From seat 3 in row HH, which one could call "the balcony's balcony", I watched as Executive Director Wayne Carter welcomed a full house. His remarks echoed strongly what we here at Carbon Arc feel before every screening: there is something magical about an experience that is at once personal and communal. The power of cinema is never more evident than when you laugh or cry along with the person next to you. There was certainly a healthy dose of both during the night's feature presentation of Maud Lewis biopic Maudie.
The film chronicles the life of famous Nova Scotian folk painter Maud Lewis and her relationship with her husband, Everett. A mumbly Sally Hawkins and a grumbly Ethan Hawke star as the couple and, though they both give terrific and touching performances, Hawkins absolutely steals the show.
The Everett of this story is a man of few words and a foul temper, but Hawke is just tender enough below the surface that he never comes off as a monster. His mean streak only serves to further highlight the quiet ferocity with which Hawkins brings Maud's indomitable spirit to the screen. Behind her soft-spoken manner is an unmistakeable brand of Maritime wit and sarcasm, each barb delivered with a kind but knowing half-smirk.
If the acting talent on display is the muscle of the film, the ligaments holding everything together are the sharp direction of Aisling Walsh. Each scene is beautifully framed and lit (speaking at the gala, Walsh hailed Guy Godfree, her cinematographer, as "a genius") and there is a distinct visual sense of humour that playfully complements the script. The tone is deftly controlled, never overplaying a moment for false drama nor shying away from the tough moments in the relationship.
When the film ends with a truly moving moment of wordless reflection from Everett, we're left with somewhat of a design for living that seems handed down from Maudie herself: don't want for much, find the beauty in every season, and surround yourself with artefacts of your joy. Unlike most biopics that feel the need to construct some grand thesis about their subjects, this one is content with simple pleasures found in a simple story.

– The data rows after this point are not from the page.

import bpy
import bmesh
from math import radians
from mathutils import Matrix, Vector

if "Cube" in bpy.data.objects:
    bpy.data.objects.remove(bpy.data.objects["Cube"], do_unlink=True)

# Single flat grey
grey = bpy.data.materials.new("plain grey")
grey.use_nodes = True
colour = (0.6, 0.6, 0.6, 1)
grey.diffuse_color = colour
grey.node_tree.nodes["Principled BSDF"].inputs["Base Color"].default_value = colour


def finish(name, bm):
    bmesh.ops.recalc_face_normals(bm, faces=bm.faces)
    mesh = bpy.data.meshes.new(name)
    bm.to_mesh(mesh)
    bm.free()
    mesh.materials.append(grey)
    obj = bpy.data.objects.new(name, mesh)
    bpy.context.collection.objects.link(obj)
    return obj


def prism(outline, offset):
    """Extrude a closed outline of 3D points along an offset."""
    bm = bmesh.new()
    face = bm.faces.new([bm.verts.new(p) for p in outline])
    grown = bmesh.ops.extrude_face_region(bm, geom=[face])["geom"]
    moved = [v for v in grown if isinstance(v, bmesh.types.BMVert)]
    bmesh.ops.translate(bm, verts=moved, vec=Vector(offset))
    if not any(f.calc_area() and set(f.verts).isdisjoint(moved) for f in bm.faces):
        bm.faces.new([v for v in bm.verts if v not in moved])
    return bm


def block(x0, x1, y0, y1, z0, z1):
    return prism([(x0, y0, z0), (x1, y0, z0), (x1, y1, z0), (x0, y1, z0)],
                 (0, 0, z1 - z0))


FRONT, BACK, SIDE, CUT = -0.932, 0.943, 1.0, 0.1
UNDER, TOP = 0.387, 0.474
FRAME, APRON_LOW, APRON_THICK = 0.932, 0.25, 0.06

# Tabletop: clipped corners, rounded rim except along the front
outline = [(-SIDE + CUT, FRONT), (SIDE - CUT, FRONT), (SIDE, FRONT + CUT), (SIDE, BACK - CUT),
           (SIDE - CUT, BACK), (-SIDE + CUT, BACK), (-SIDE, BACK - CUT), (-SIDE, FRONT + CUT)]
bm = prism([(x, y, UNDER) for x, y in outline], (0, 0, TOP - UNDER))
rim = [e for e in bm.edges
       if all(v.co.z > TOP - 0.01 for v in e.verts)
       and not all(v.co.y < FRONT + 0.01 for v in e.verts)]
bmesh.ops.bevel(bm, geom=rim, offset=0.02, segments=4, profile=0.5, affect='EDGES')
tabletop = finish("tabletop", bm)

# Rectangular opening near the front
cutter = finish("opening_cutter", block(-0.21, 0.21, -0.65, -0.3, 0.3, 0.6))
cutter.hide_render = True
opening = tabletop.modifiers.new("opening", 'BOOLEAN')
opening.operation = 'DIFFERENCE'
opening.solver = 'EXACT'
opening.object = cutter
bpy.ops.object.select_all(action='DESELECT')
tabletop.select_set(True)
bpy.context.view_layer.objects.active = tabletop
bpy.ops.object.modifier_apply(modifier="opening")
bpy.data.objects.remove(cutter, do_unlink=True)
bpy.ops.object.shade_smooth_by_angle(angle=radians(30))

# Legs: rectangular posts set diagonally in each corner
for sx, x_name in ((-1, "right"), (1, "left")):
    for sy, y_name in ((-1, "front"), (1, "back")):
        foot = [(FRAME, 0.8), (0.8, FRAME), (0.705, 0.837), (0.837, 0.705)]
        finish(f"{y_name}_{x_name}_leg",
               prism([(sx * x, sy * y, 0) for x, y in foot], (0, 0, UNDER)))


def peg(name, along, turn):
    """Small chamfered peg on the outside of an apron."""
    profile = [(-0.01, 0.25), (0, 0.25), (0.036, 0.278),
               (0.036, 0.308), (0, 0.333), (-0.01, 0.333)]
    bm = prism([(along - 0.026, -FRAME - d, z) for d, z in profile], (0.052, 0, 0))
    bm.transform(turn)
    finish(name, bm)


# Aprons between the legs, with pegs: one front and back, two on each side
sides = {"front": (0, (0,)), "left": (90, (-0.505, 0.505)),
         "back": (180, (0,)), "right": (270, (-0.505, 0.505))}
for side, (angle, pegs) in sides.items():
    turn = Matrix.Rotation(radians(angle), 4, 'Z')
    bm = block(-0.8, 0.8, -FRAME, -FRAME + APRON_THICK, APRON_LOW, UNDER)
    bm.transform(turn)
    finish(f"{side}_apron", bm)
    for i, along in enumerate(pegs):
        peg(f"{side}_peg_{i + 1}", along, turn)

Maudie doesn't need to explain to us why she was great because, of course, we here in Nova Scotia already know.